2017 Siebel Scholars (L-R, top:) Matthew Bakalar, Paul Bramsen, Benjamin Epstein, Wesley Hsieh (Bottom:) Elena Kassianidou, Caroline Le Floch, Sylvia Natividad-Diaz, Kevin Yamauchi

Eight from Berkeley named 2017 Siebel Scholars

Eight Berkeley engineers are among 92 in the Siebel Scholars Foundation’s 2017 class. The honor recognizes exceptional graduate students in business, computer science, bioengineering and energy science and comes with an award of $35,000.

The Siebel Scholars program promotes leadership, academic achievement and “the collaborative search for solutions to the world’s most critical issues.” In the past decade, the Siebel Scholars Foundation has helped support the early careers of more than 1,100 graduate students.

“We are proud of our Berkeley students and really grateful that they are acknowledged for their hard work by the Siebel Scholars Foundation,” said S. Shankar Sastry, dean and Carlson professor of engineering at Berkeley. “This prestigious recognition will help prepare some of our brightest minds for future leadership roles. We look forward to the innovative contributions they will make to engineering, healthcare and energy.”

Meet the 2017 class of Siebel Scholars at Berkeley:

  • Matthew Bakalar finds methods to overcome immune evasion by tumor cells. He has also designed and deployed an automated cell phone-based microscope for quantification of the tropical Loa loa parasite. 
  • Paul Bramsen builds data structures.
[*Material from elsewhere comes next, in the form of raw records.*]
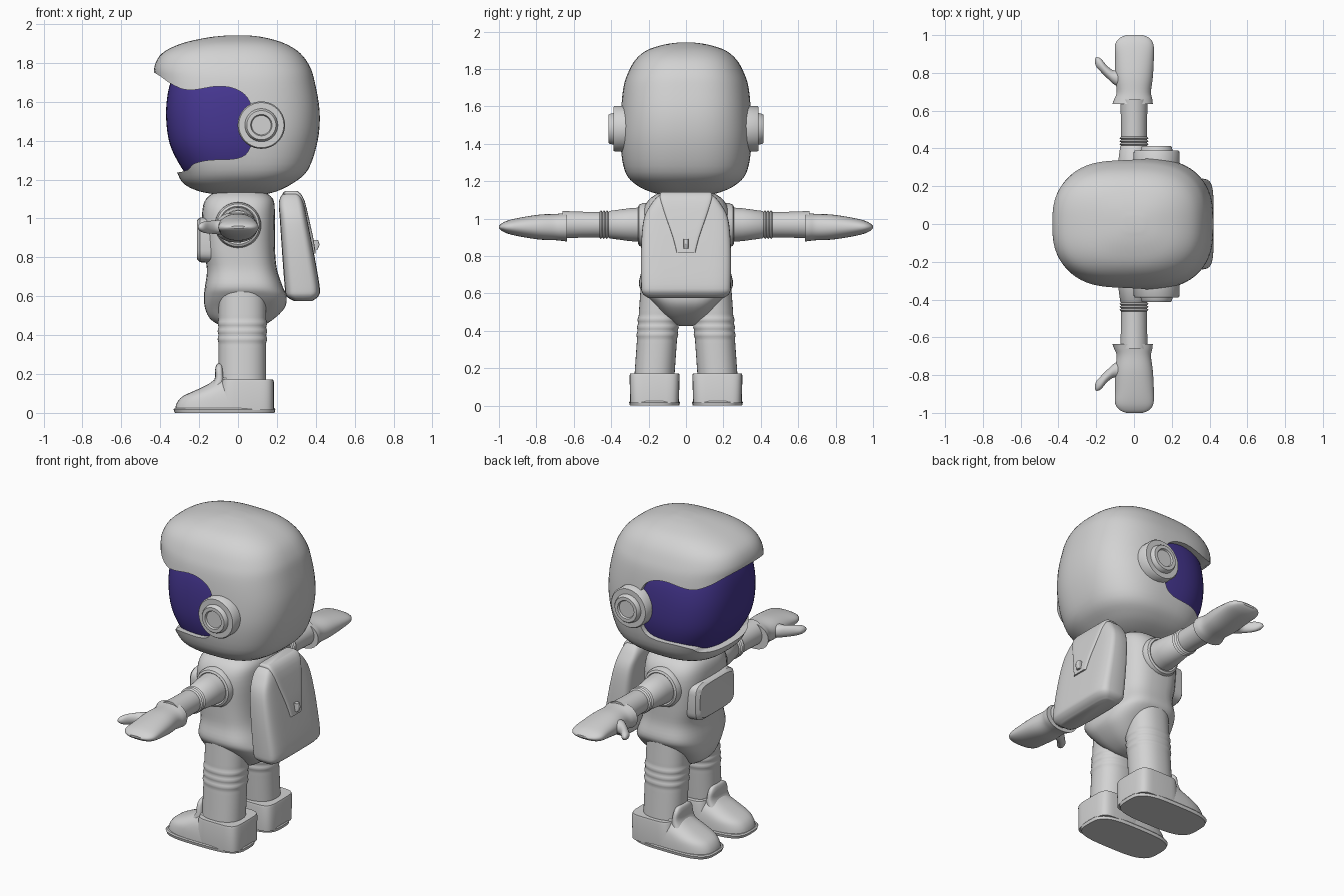
import bpy
import bmesh
from math import cos, sin, tau, radians, copysign

cube = bpy.data.objects.get("Cube")
if cube:
    bpy.data.objects.remove(cube, do_unlink=True)


def make_material(name, colour):
    mat = bpy.data.materials.new(name)
    mat.use_nodes = True
    mat.diffuse_color = (*colour, 1)
    bsdf = mat.node_tree.nodes["Principled BSDF"]
    bsdf.inputs["Base Color"].default_value = (*colour, 1)
    bsdf.inputs["Roughness"].default_value = 0.5
    return mat


SUIT = make_material("suit pale grey", (0.65, 0.65, 0.65))
VISOR = make_material("visor purple", (0.06, 0.037, 0.28))


def smooth_rows(rows, steps):
    """Catmull-Rom interpolation through rows of numbers."""
    result = []
    last = len(rows) - 1
    for i in range(last):
        a, b, c, d = rows[max(i - 1, 0)], rows[i], rows[i + 1], rows[min(i + 2, last)]
        for k in range(steps):
            f = k / steps
            result.append([
                q + f * ((r - p) + f * ((2 * p - 5 * q + 4 * r - s) + f * (3 * (q - r) + s - p))) / 2
                if f else q
                for p, q, r, s in zip(a, b, c, d)])
    result.append(rows[-1])
    return result


def finish(name, bm, material):
    bmesh.ops.recalc_face_normals(bm, faces=bm.faces)
    mesh = bpy.data.meshes.new(name)
    bm.to_mesh(mesh)
    bm.free()
    mesh.materials.append(material)
    obj = bpy.data.objects.new(name, mesh)
    bpy.context.collection.objects.link(obj)
    return obj


def shade(obj, angle=38):
    bpy.ops.object.select_all(action="DESELECT")
    obj.select_set(True)
    bpy.context.view_layer.objects.active = obj
    bpy.ops.object.shade_smooth_by_angle(angle=radians(angle))


def loft(name, rings, axis="z", power=2, steps=4, centre=0, side=1, material=SUIT, segments=40):
    """Skin rounded sections (position, u min, u max, v radius, optional v centre) along an axis."""
    rows = [tuple(r) if len(r) > 4 else (*r, centre) for r in rings]
    bm = bmesh.new()
    loops = []
    for t, u0, u1, rv, cv in smooth_rows(rows, steps):
        loop = []
        for k in range(segments):
            c, s = cos(tau * k / segments), sin(tau * k / segments)
            u = (u0 + u1) / 2 + (u1 - u0) / 2 * copysign(abs(c) ** (2 / power), c)
            v = cv + rv * copysign(abs(s) ** (2 / power), s)
            x, y, z = {"z": (u, v, t), "y": (u, t, v), "x": (t, u, v)}[axis]
            loop.append(bm.verts.new((x, y * side, z)))
        loops.append(loop)
    for a, b in zip(loops, loops[1:]):
        for k in range(segments):
            n = (k + 1) % segments
            bm.faces.new((a[k], a[n], b[n], b[k]))
    bm.faces.new(loops[0])
    bm.faces.new(loops[-1])
    obj = finish(name, bm, material)
    shade(obj)
    return obj


def tube(name, profile, cx, cz, side, steps=1, power=2):
    """Round part along y from (y, radius) pairs."""
    rings = [(y, cx - r, cx + r, r) for y, r in profile]
    return loft(name, rings, "y", power, steps, cz, side)


# Helmet shell with the face opening cut straight through
helmet = loft("helmet", [
    (1.12, -.09, .12, .09), (1.14, -.2, .2, .18), (1.18, -.28, .28, .265),
    (1.25, -.32, .36, .325), (1.4, -.39, .41, .352), (1.55, -.42, .42, .35),
    (1.7, -.427, .395, .335), (1.78, -.43, .37, .31), (1.85, -.39, .32, .27),
    (1.9, -.29, .24, .21), (1.93, -.16, .14, .12), (1.942, -.05, .05, .04),
], power=2.7, segments=64)

edge = smooth_rows([
    (-.6, 1.83), (-.43, 1.75), (-.34, 1.69), (-.25, 1.66), (-.1, 1.68), (0, 1.66),
    (.06, 1.6), (.08, 1.48), (.06, 1.36), (0, 1.31), (-.15, 1.3), (-.23, 1.28),
    (-.29, 1.24), (-.6, 1.2)], 4)
bm = bmesh.new()
face = bm.faces.new([bm.verts.new((x, -.6, z)) for x, z in edge])
pushed = bmesh.ops.extrude_face_region(bm, geom=[face])["geom"]
bmesh.ops.translate(bm, vec=(0, 1.2, 0), verts=[g for g in pushed if isinstance(g, bmesh.types.BMVert)])
cutter = finish("opening_cutter", bm, SUIT)
cutter.hide_render = True
cut = helmet.modifiers.new("opening", "BOOLEAN")
cut.operation, cut.solver, cut.object = "DIFFERENCE", "EXACT", cutter
bpy.context.view_layer.objects.active = helmet
bpy.ops.object.modifier_apply(modifier=cut.name)
bpy.data.objects.remove(cutter, do_unlink=True)
shade(helmet)

# Visor set just inside the shell
loft("visor", [
    (1.2, -.24, .2, .24), (1.26, -.29, .26, .29), (1.38, -.35, .3, .325),
    (1.52, -.37, .3, .33), (1.65, -.36, .3, .315), (1.75, -.33, .26, .28),
], power=2.6, material=VISOR, segments=64)

# Torso running down into the seat
loft("torso", [
    (1.14, -.11, .13, .14), (1.1, -.165, .18, .2), (1.02, -.185, .19, .235),
    (.85, -.18, .19, .235), (.74, -.16, .2, .235), (.65, -.17, .23, .252),
    (.6, -.175, .25, .225), (.54, -.17, .24, .17), (.48, -.14, .18, .12),
    (.44, -.07, .11, .07), (.425, -.02, .05, .03),
], power=3)
loft("chest_box", [(-.12, -.19, .19, .12), (-.195, -.185, .185, .115), (-.212, -.165, .165, .1)],
     "x", power=5, steps=1, centre=.89)

# Backpack with flap and latch
loft("backpack", [
    (.575, .29, .38, .2), (.6, .25, .413, .232), (.65, .24, .42, .24),
    (.85, .225, .385, .24), (1, .215, .355, .225), (1.08, .21, .338, .185),
    (1.12, .225, .32, .15), (1.135, .25, .295, .12),
], power=5)
loft("backpack_flap", [
    (.82, .35, .4, .05), (.9, .33, .387, .07), (1, .3, .365, .105),
    (1.09, .25, .343, .135), (1.13, .23, .32, .14), (1.142, .25, .3, .13),
], power=9, steps=2)
loft("backpack_latch", [(.84, .38, .41, .013), (.865, .38, .42, .013), (.89, .38, .412, .013)],
     power=5, steps=1, segments=16)

for label, side in (("left", -1), ("right", 1)):
    # Stepped ear disc
    tube(f"{label}_ear_disc", [
        (.3, .122), (.38, .122), (.388, .116), (.388, .085), (.408, .08), (.414, .075),
        (.414, .055), (.404, .05), (.404, .03)], .12, 1.48, side)

    # Sleeve, with shoulder cuff and elbow folds
    tube(f"{label}_shoulder_cuff", [
        (.18, .12), (.23, .118), (.25, .11), (.256, .098), (.25, .09)], 0, .965, side)
    folds = [(.415 + .008 * k, .077 if k % 2 else .068) for k in range(7)]
    tube(f"{label}_sleeve", [(.2, .095), (.3, .088), (.41, .073), *folds, (.55, .069), (.66, .073)],
         0, .968, side)

    # Mitten and thumb
    loft(f"{label}_glove", [
        (.635, -.115, .1, .078), (.66, -.105, .097, .074), (.7, -.092, .09, .07),
        (.78, -.1, .1, .067), (.88, -.1, .105, .052), (.95, -.1, .103, .036),
        (.985, -.075, .08, .02), (1, -.04, .045, .006),
    ], "y", power=2.2, centre=.955, side=side)
    loft(f"{label}_thumb", [
        (-.04, .71, .83, .045), (-.1, .735, .812, .037), (-.14, .77, .835, .033),
        (-.175, .805, .875, .029), (-.198, .83, .883, .018), (-.206, .85, .875, .006),
    ], "x", centre=.955, side=side)

    # Leg with ripples at the knee
    leg = []
    for k in range(27):
        z = .12 + .02 * k
        ripple = .005 if k % 2 and .34 < z < .5 else 0
        lean = max(0, .64 - z) * .07
        leg.append((z, -.1 - ripple, .145 + ripple, .107 + ripple, .135 + lean))
    loft(f"{label}_leg", leg, steps=2, power=2.3, side=side)

    # Boot: sole, toe, heel cuff and tongue
    middle = .168
    loft(f"{label}_sole", [(0, -.325, .188, .132), (.018, -.332, .192, .136), (.024, -.325, .187, .131)],
         power=3.4, steps=1, centre=middle, side=side)
    loft(f"{label}_boot_toe", [
        (.01, -.325, .17, .13), (.05, -.315, .17, .128), (.085, -.285, .16, .124),
        (.12, -.21, .15, .117), (.15, -.15, .14, .105), (.18, -.11, .12, .09),
    ], power=2.8, centre=middle, side=side)
    loft(f"{label}_heel_cuff", [
        (.015, -.1, .185, .13), (.16, -.085, .184, .134), (.172, -.08, .18, .131)],
         power=5, steps=1, centre=middle, side=side)
    loft(f"{label}_boot_tongue", [
        (.1, -.17, -.07, .1), (.17, -.122, -.07, .09), (.22, -.118, -.075, .08),
        (.245, -.112, -.08, .06), (.254, -.103, -.088, .035)],
         power=3, centre=middle, side=side)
In collaboration with two other undergraduates, he created a networked file system that uses the Global Data Plane as its underlying storage substrate.
  • Benjamin Epstein applies gene-editing technology in conjunction with viral gene therapy approaches to the treatment of retinal degenerative diseases, such as retinitis pigmentosa.
  • Wesley Hsieh leverages human intuition and demonstrations to improve robot learning.
  • Elena Kassianidou investigates how cell geometry, actin network architecture and myosin-related pathways contribute to tension generation of stress fibers.
  • Caroline Le Floch uses computational methods to control the charging of large fleets of electric vehicles in a power distribution grid. Her interests lie at the intersection of applied mathematics, renewable energy integration and behavioral science.
  • Sylvia Natividad-Diaz is designing minimally invasive therapy to help regenerate cardiac tissue after a heart attack.
  • Kevin Yamauchi crafts microfluidic tools for single-cell protein analysis to help biologists unravel protein signaling networks that drive such processes as cancer metastasis.

For more information on the awardees and about the Siebel Scholars Foundation, see the foundation's news release.